Exercise goal: Among the entries below, one stretch runs from the line that contains "t = i / steps" through the line that contains "return [Vector((-q[0], q[1]))". Repeat that stretch exactly, ends included, and only that.

### Working data

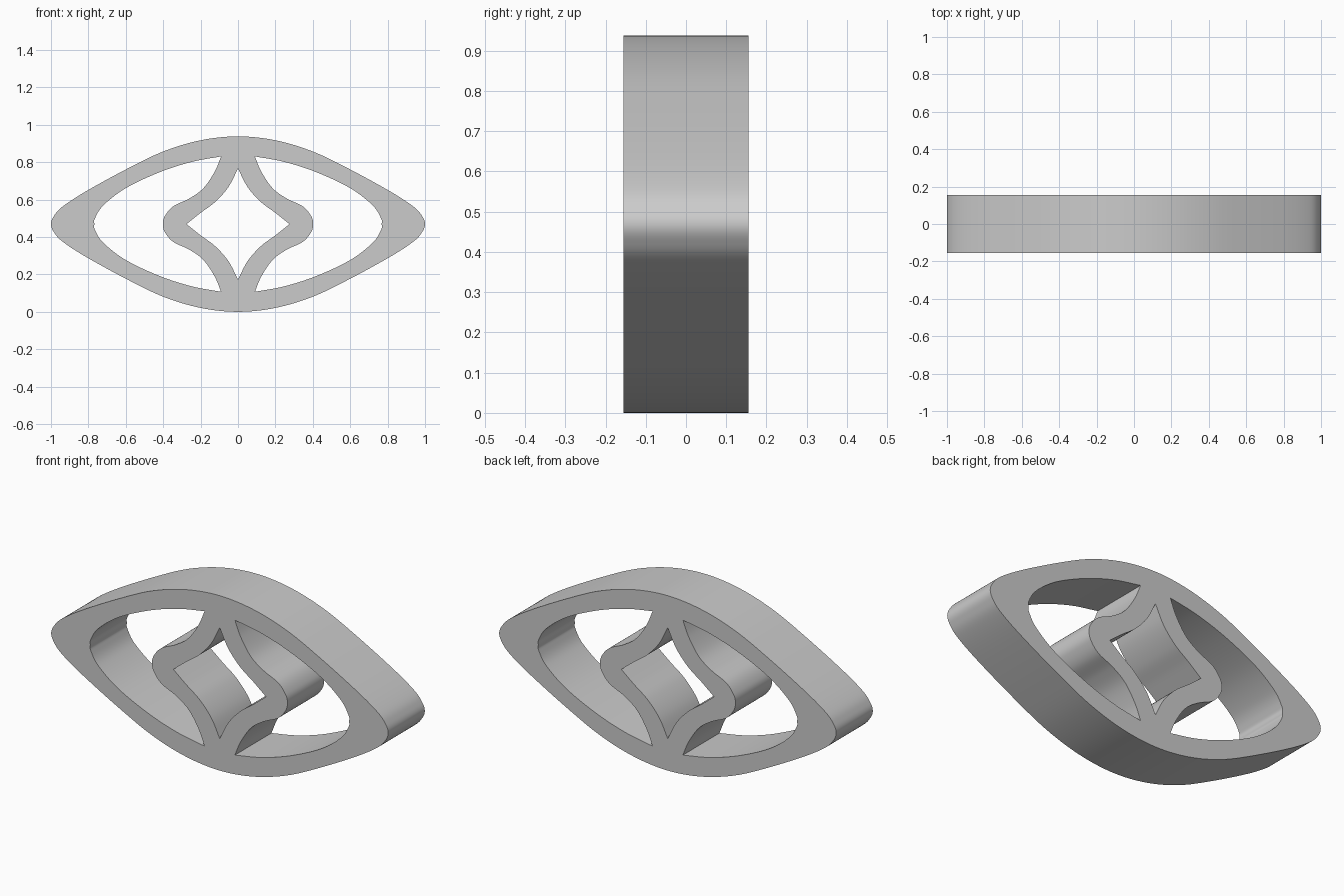
import bpy, math
from mathutils import Vector

if "Cube" in bpy.data.objects:
    bpy.data.objects.remove(bpy.data.objects["Cube"])

MID = 0.468          # height of the horizontal symmetry line
HALF_DEPTH = 0.155


def smooth(points, steps=8, closed=False):
    """Smooth line through the points (last point of an open line is left off)."""
    p = [Vector(q) for q in points]
    if closed:
        p = [p[-1]] + p + p[:2]
    else:
        p = [2 * p[0] - p[1]] + p + [2 * p[-1] - p[-2]]
    out = []
    for a, b, c, d in zip(p, p[1:], p[2:], p[3:]):
        for i in range(steps):
            t = i / steps
            out.append(0.5 * (2 * b + (c - a) * t + (2 * a - 5 * b + 4 * c - d) * t * t
                              + (3 * b - a - 3 * c + d) * t ** 3))
    return out


def flip_z(points):
    """Continue an upper half (ending on the midline) with its mirrored lower half."""
    return points + [(x, -z) for x, z in reversed(points[:-1])]


def mirror_x(points):
    return [Vector((-q[0], q[1])) for q in points]


# Outer eye-shaped outline
right = flip_z([(0, .469), (.2, .448), (.4, .388), (.6, .292), (.82, .171),
                (.94, .092), (.985, .042), (1, 0)])
outer = smooth(right + [(-x, z) for x, z in reversed(right[1:-1])], closed=True)

# Side opening: rim arc down, then wavy star edge back up
rim = flip_z([(.09, .362), (.25, .332), (.42, .277), (.6, .192), (.72, .1), (.765, .03), (.768, 0)])
wave = flip_z([(.09, .362), (.125, .28), (.185, .192), (.26, .137), (.345, .096),
               (.39, .045), (.402, 0)])
side = smooth(rim) + smooth(wave[::-1])

# Central four-pointed opening
edge = [(0, .297), (.05, .2), (.12, .12), (.2, .06), (.275, 0)]
lower = [(x, -z) for x, z in reversed(edge)]
half = smooth(edge) + smooth(lower)
star = half + [Vector((0, -.297))] + mirror_x(half[:0:-1])

# Extruded plate with the openings
curve = bpy.data.curves.new("eye_frame", 'CURVE')
curve.dimensions = '2D'
curve.fill_mode = 'BOTH'
curve.extrude = HALF_DEPTH
for loop in (outer, side, mirror_x(side), star):
    spline = curve.splines.new('POLY')
    spline.points.add(len(loop) - 1)
    for pt, q in zip(spline.points, loop):
        pt.co = (q[0], q[1], 0, 1)
    spline.use_cyclic_u = True

frame = bpy.data.objects.new("eye_frame", curve)
bpy.context.collection.objects.link(frame)
frame.rotation_euler.x = math.pi / 2
frame.location.z = MID + .001
bpy.context.view_layer.objects.active = frame
frame.select_set(True)
bpy.ops.object.convert(target='MESH')

# Join caps to walls and shade
bpy.ops.object.mode_set(mode='EDIT')
bpy.ops.mesh.select_all(action='SELECT')
bpy.ops.mesh.remove_doubles(threshold=0.0005)
bpy.ops.mesh.normals_make_consistent(inside=False)
bpy.ops.object.mode_set(mode='OBJECT')
bpy.ops.object.shade_smooth_by_angle(angle=math.radians(35))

######

Problem solution:
            t = i / steps
            out.append(0.5 * (2 * b + (c - a) * t + (2 * a - 5 * b + 4 * c - d) * t * t
                              + (3 * b - a - 3 * c + d) * t ** 3))
    return out


def flip_z(points):
    """Continue an upper half (ending on the midline) with its mirrored lower half."""
    return points + [(x, -z) for x, z in reversed(points[:-1])]


def mirror_x(points):
    return [Vector((-q[0], q[1])) for q in points]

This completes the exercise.